Wednesday, June 17, 2015

Arizona Republicans leading the state in race to the bottom

Thanks to years of Republican cuts to the state’s K-12 education budget, Arizona just won the race to the bottom. We are now officially last in nation for K-12 on per student instruction. We pay our teachers the least and we spend the least per pupil on administration. Every other state in the nation spends more on their students.  

A recent article published in the Capitol Times shows that the dramatic downward trend in state spending on education gets passed on to taxpayers in bonds and budget overrides.  

The governor recently announced that he will ask the Legislature to put a measure on the ballot to direct money from the state land trust to classrooms in 2017. Arizona schools need money for classrooms, students and teachers now. This could be one part of a comprehensive plan to increase education funding, but it is not a solution in and of itself.

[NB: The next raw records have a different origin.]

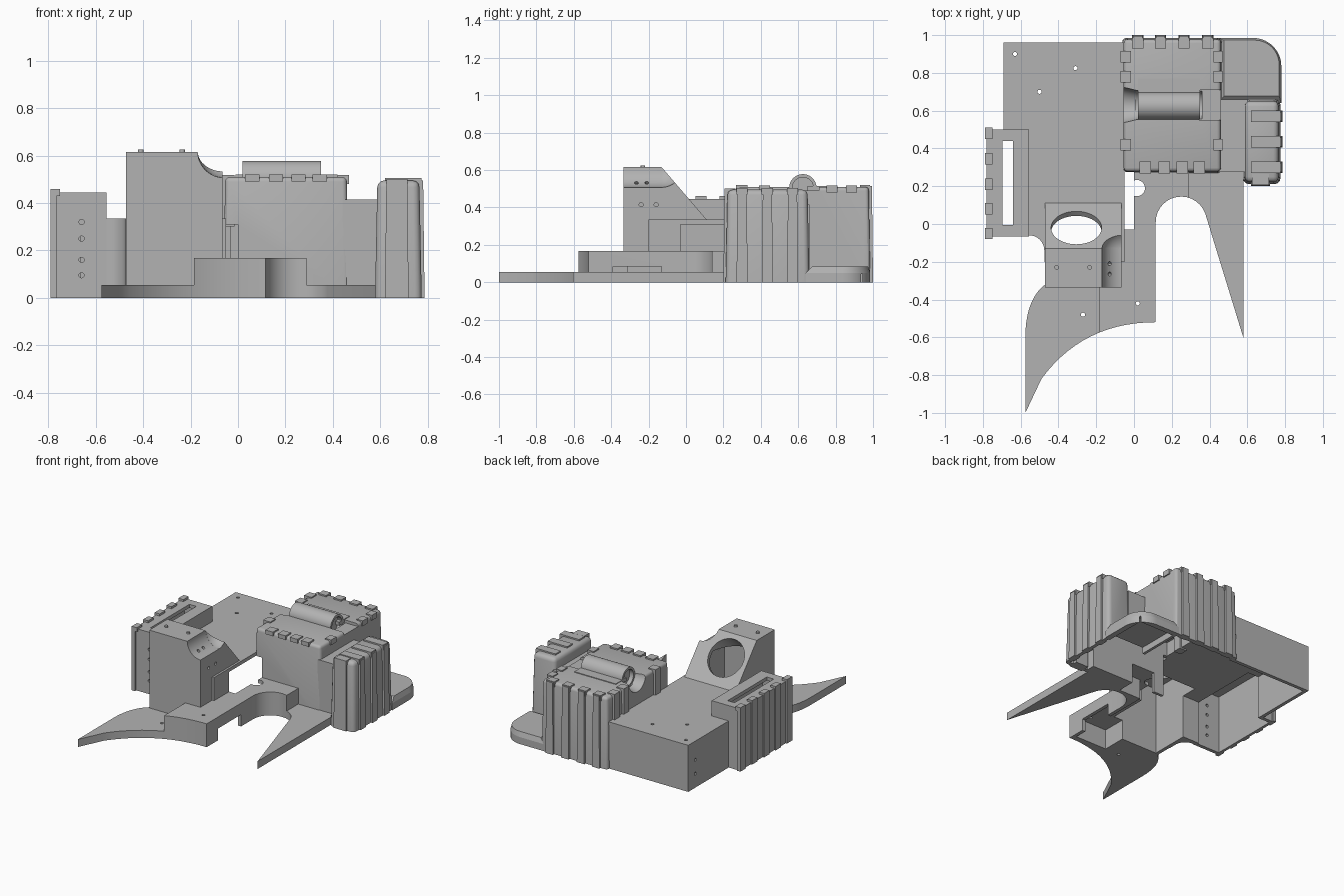
import bpy, bmesh, math
from mathutils import Matrix, Vector

cube = bpy.data.objects.get("Cube")
if cube:
    bpy.data.objects.remove(cube)

grey = bpy.data.materials.new("plain grey")
grey.use_nodes = True
grey.diffuse_color = (0.45, 0.45, 0.45, 1)
grey.node_tree.nodes["Principled BSDF"].inputs["Base Color"].default_value = grey.diffuse_color


def finish(name, bm):
    bmesh.ops.recalc_face_normals(bm, faces=bm.faces)
    mesh = bpy.data.meshes.new(name)
    bm.to_mesh(mesh)
    bm.free()
    mesh.materials.append(grey)
    ob = bpy.data.objects.new(name, mesh)
    bpy.context.collection.objects.link(ob)
    return ob


def add_box(bm, x, y, z, taper=0.0):
    """Add a box from (low, high) ranges; taper pulls the top inwards."""
    mid = Vector((sum(x) / 2, sum(y) / 2, sum(z) / 2))
    size = Vector((x[1] - x[0], y[1] - y[0], z[1] - z[0]))
    verts = bmesh.ops.create_cube(bm, size=1)["verts"]
    for v in verts:
        top = v.co.z > 0
        for i in range(2):
            v.co[i] *= size[i] - (2 * taper if top else 0)
        v.co.z *= size.z
        v.co += mid


def box(name, x, y, z, taper=0.0, bevel=0.0):
    bm = bmesh.new()
    add_box(bm, x, y, z, taper)
    if bevel:
        edges = [e for e in bm.edges if max(v.co.z for v in e.verts) > z[1] - 0.001]
        bmesh.ops.bevel(bm, geom=edges, offset=bevel, segments=3, profile=0.5, affect='EDGES')
    return finish(name, bm)


def boxes(name, ranges):
    bm = bmesh.new()
    for r in ranges:
        add_box(bm, *r)
    return finish(name, bm)


def prism(name, points, low, high, axis='Z', inset=0.0):
    """Extrude an outline along z, or a (y, z) outline along x."""
    bm = bmesh.new()
    place = (lambda p, h: (p[0], p[1], h)) if axis == 'Z' else (lambda p, h: (h, p[0], p[1]))
    face = bm.faces.new([bm.verts.new(place(p, low)) for p in points])
    top = bmesh.ops.extrude_face_region(bm, geom=[face])["geom"]
    top = [g for g in top if isinstance(g, bmesh.types.BMVert)]
    shift = Vector(place((0, 0), high - low))
    mid = sum((v.co for v in top), Vector()) / len(top)
    for v in top:
        v.co += shift + (mid - v.co) * inset
    return finish(name, bm)


def rod(name, centre, axis, r, length, r2=None, sides=48):
    bm = bmesh.new()
    turn = Vector(axis).to_track_quat('Z', 'Y').to_matrix().to_4x4()
    bmesh.ops.create_cone(bm, cap_ends=True, segments=sides, radius1=r, radius2=r if r2 is None else r2,
                          depth=length, matrix=Matrix.Translation(centre) @ turn)
    return finish(name, bm)


def cut(ob, cutter, operation='DIFFERENCE', keep=False):
    mod = ob.modifiers.new("cut", 'BOOLEAN')
    mod.operation, mod.solver, mod.object = operation, 'EXACT', cutter
    bpy.context.view_layer.objects.active = ob
    bpy.ops.object.modifier_apply(modifier=mod.name)
    if not keep:
        bpy.data.objects.remove(cutter)


def arc(cx, cy, r, a0, a1, n=14):
    angles = [math.radians(a0 + (a1 - a0) * i / n) for i in range(n + 1)]
    return [(cx + r * math.cos(a), cy + r * math.sin(a)) for a in angles]


def bezier(a, b, c, n=14):
    ts = [i / n for i in range(n + 1)]
    return [tuple((1 - t) ** 2 * p + 2 * t * (1 - t) * q + t * t * s for p, q, s in zip(a, b, c)) for t in ts]


X, Y, Z = (1, 0, 0), (0, 1, 0), (0, 0, 1)

# Thin base plate with hook and spike, and its raised middle
outline = (bezier((-.47, -.32), (-.575, -.4), (-.575, -.6)) + [(-.575, -1)]
           + bezier((-.49, -.82), (-.27, -.52), (.115, -.52))
           + arc(.25, .01, .135, 180, 20) + [(.58, -.605), (.58, .3), (-.47, .3)])
base_plate = prism("base_plate", outline, 0, .055)
raised_deck = prism("raised_deck", outline, .03, .168)
cut(raised_deck, box("limit", (-.185, .29), (-.7, .29), (-.1, .3)), 'INTERSECT')

# Main box with filleted front corner
main_box = prism("main_box", [(-.69, .96), (-.05, .96), (-.05, -.2), (-.475, -.2)]
                 + arc(-.555, -.14, .08, 0, 90) + [(-.69, -.06)], 0, .335)

# Sloped tower with a scooped corner and a round port
tower = prism("tower", [(-.335, 0), (-.335, .615), (-.13, .615), (.11, .335), (.11, 0)], -.472, -.065, 'X')
cut(tower, rod("scoop", (-.06, -.4, .617), Y, .11, .55))
bm = bmesh.new()
bmesh.ops.create_uvsphere(bm, u_segments=32, v_segments=16, radius=.11,
                          matrix=Matrix.Translation((-.06, -.13, .617)))
cut(tower, finish("scoop_end", bm))
slope_normal = (0, .76, .65)

# Side pod, big block, link and corner pod
side_pod = box("side_pod", (-.78, -.555), (-.065, .5), (0, .445))
big_block = box("big_block", (-.062, .467), (.27, .985), (0, .51), .008, .02)
link_block = box("link_block", (.44, .6), (.275, .66), (0, .415))
corner_pod = box("corner_pod", (.578, .775), (.212, .66), (0, .495), .01, .028)

# Rounded corner flange
flange_path = [(.44, .64), (.78, .64)] + arc(.63, .835, .15, 0, 90) + [(.44, .985)]
corner_flange = prism("corner_flange", flange_path, 0, .05)
flange_cap = prism("flange_cap", flange_path, .05, .085, inset=.14)

# Saddle in the big block
cut(big_block, rod("funnel", (-.025, .63, .52), X, .1, .1, .075))
cut(big_block, rod("trough", (.185, .63, .51), X, .077, .35))
cut(big_block, box("step", (.345, .5), (.55, .71), (.49, .6)))

# Hollow undersides, shared by every shell part
cavities = [
    box("hollow", (-.665, 0), (-.03, .935), (-.1, .31)),
    box("hollow", (-.447, -.09), (-.31, .1), (-.1, .31)),
    prism("hollow", [(-.31, .2), (-.31, .485), (-.06, .485), (.09, .31), (.09, .2)], -.447, -.09, 'X'),
    box("hollow", (-.76, -.58), (-.04, .475), (-.1, .42)),
    box("hollow", (-.03, .44), (.3, .955), (-.1, .41)),
    box("hollow", (.43, .61), (.3, .635), (-.1, .39)),
    box("hollow", (.6, .75), (.24, .635), (-.1, .46)),
    box("hollow", (-.16, .09), (-.48, .28), (-.1, .143)),
    box("hollow", (.08, .265), (.17, .31), (-.1, .143)),
    box("hollow", (.46, .74), (.6, .945), (-.1, .045)),
    box("notch", (.08, .13), (-.39, -.13), (-.1, .085)),
    box("slot", (-.695, -.64), (-.005, .44), (.3, .6)),
    rod("port", (-.305, -.02, .487), slope_normal, .134, .34),
    rod("deck_hole", (.015, .19, .1), Z, .043, .4),
]
# Small screw holes
holes = [((x, y, z), Z) for x, y, z in [(-.63, .9, .33), (-.31, .825, .33), (-.5, .7, .33),
                                        (-.27, -.48, .04), (.02, -.42, .16)]]
holes += [((-.66, -.06, z), Y) for z in (.095, .16, .25, .32)]
holes += [((-.075, y, .415), X) for y in (-.24, -.16)]
holes += [((-.13, y, .53), (1, 0, 1)) for y in (-.265, -.21)]
holes += [((-.68, .88, z), X) for z in (.1, .2)]
cavities += [rod("screw_hole", p, d, .011, .09, sides=12) for p, d in holes]

shells = [base_plate, raised_deck, main_box, tower, side_pod, big_block, link_block, corner_pod, corner_flange]
for shell in shells:
    for c in cavities:
        cut(shell, c, keep=True)
for c in cavities:
    bpy.data.objects.remove(c)

# Tube lying in the saddle, with recessed ends and a flap
tube = rod("tube", (.185, .625, .505), X, .073, .33)
for end in (.02, .35):
    cut(tube, rod("recess", (end, .625, .505), X, .056, .06))
tube_flap = box("tube_flap", (.02, .35), (.65, .77), (.49, .515))

# Big block ribs: full height at the back, clips on the other edges
w = .03
ribs = []
for x in (.02, .14, .265, .39):
    ribs += [((x - w, x + w), (.95, 1), (0, .515), .006), ((x - w, x + w), (.93, .985), (.48, .52))]
for x in (.06, .16, .255, .345):
    ribs.append(((x - w, x + w), (.268, .33), (.49, .52)))
for y in (.42, .78, .885):
    ribs += [((-.072, -.015), (y - w, y + w), (.3, .518)), ((.42, .468), (y - w, y + w), (.48, .518))]
boxes("block_ribs", ribs)

# Corner pod ribs
ribs = [((.62, .72), (.2, .27), (0, .502), .006)]
for y in (.3, .435, .57):
    ribs += [((.74, .787), (y - w, y + w), (0, .495), .006), ((.62, .775), (y - w, y + w), (.47, .505))]
boxes("corner_pod_ribs", ribs)

# Side pod ribs
boxes("side_pod_ribs", [r for y in (-.05, .08, .21, .345, .48) for r in (
    ((-.79, -.765), (y - w, y + w), (0, .45)), ((-.79, -.75), (y - w, y + w), (.43, .46)))])

# Tower top studs
for side, x in (("right", -.41), ("left", -.235)):
    rod("tower_stud_" + side, (x, -.23, .615), Z, .012, .02, sides=16)

# Smooth curved faces, keep edges sharp
bpy.ops.object.select_all(action='DESELECT')
for ob in bpy.context.scene.objects:
    if ob.type == 'MESH':
        ob.select_set(True)
        bpy.context.view_layer.objects.active = ob
bpy.ops.object.shade_smooth_by_angle(angle=math.radians(30))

The issues our schools, children and teachers are facing will require a long-term plan to increase investment in our classrooms.

What does that say about the priorities of the Republican leaders in this state?  And what can Arizonans expect to see as a result of years of cuts?

Lower test scores – “The more money invested, the higher the test scores,” said ASU Morrison Institute for Public Policy Senior Policy Analyst Dan Huntington.

Changes in classroom sizes and effects on teachers - a former Phoenix Elementary School District governing board member said in a recent interview that the state budget cuts did mean schools had to increase their classroom sizes and freeze teacher compensation.

Student safety impacted – some schools will have to scale back facilities maintenance, security guards and shared nurses.

This news was released around the same time that the Arizona Board of Regents announced that tuition could increase as much as 4 percent for some new college students, after the Republicans passed a budget that cut $99 million from university funding.   A news article quoted Board President Eileen Klein as saying the state budget cuts equaled almost $1,000 per student.  

All of this will affect the future of our state, which continues to trudge behind the country in economic recovery.  Any real plan for lasting economic stability must include a substantial investment in education. Instead, Republicans are protecting and expanding special interest tax cuts and attempting to balance the budget on the backs of Arizona’s kids.

 It’s time to demand accountability. It’s time to #AskDuceyWhy he hasn’t given us a long-term solution for the education funding crisis. Arizona House Democrats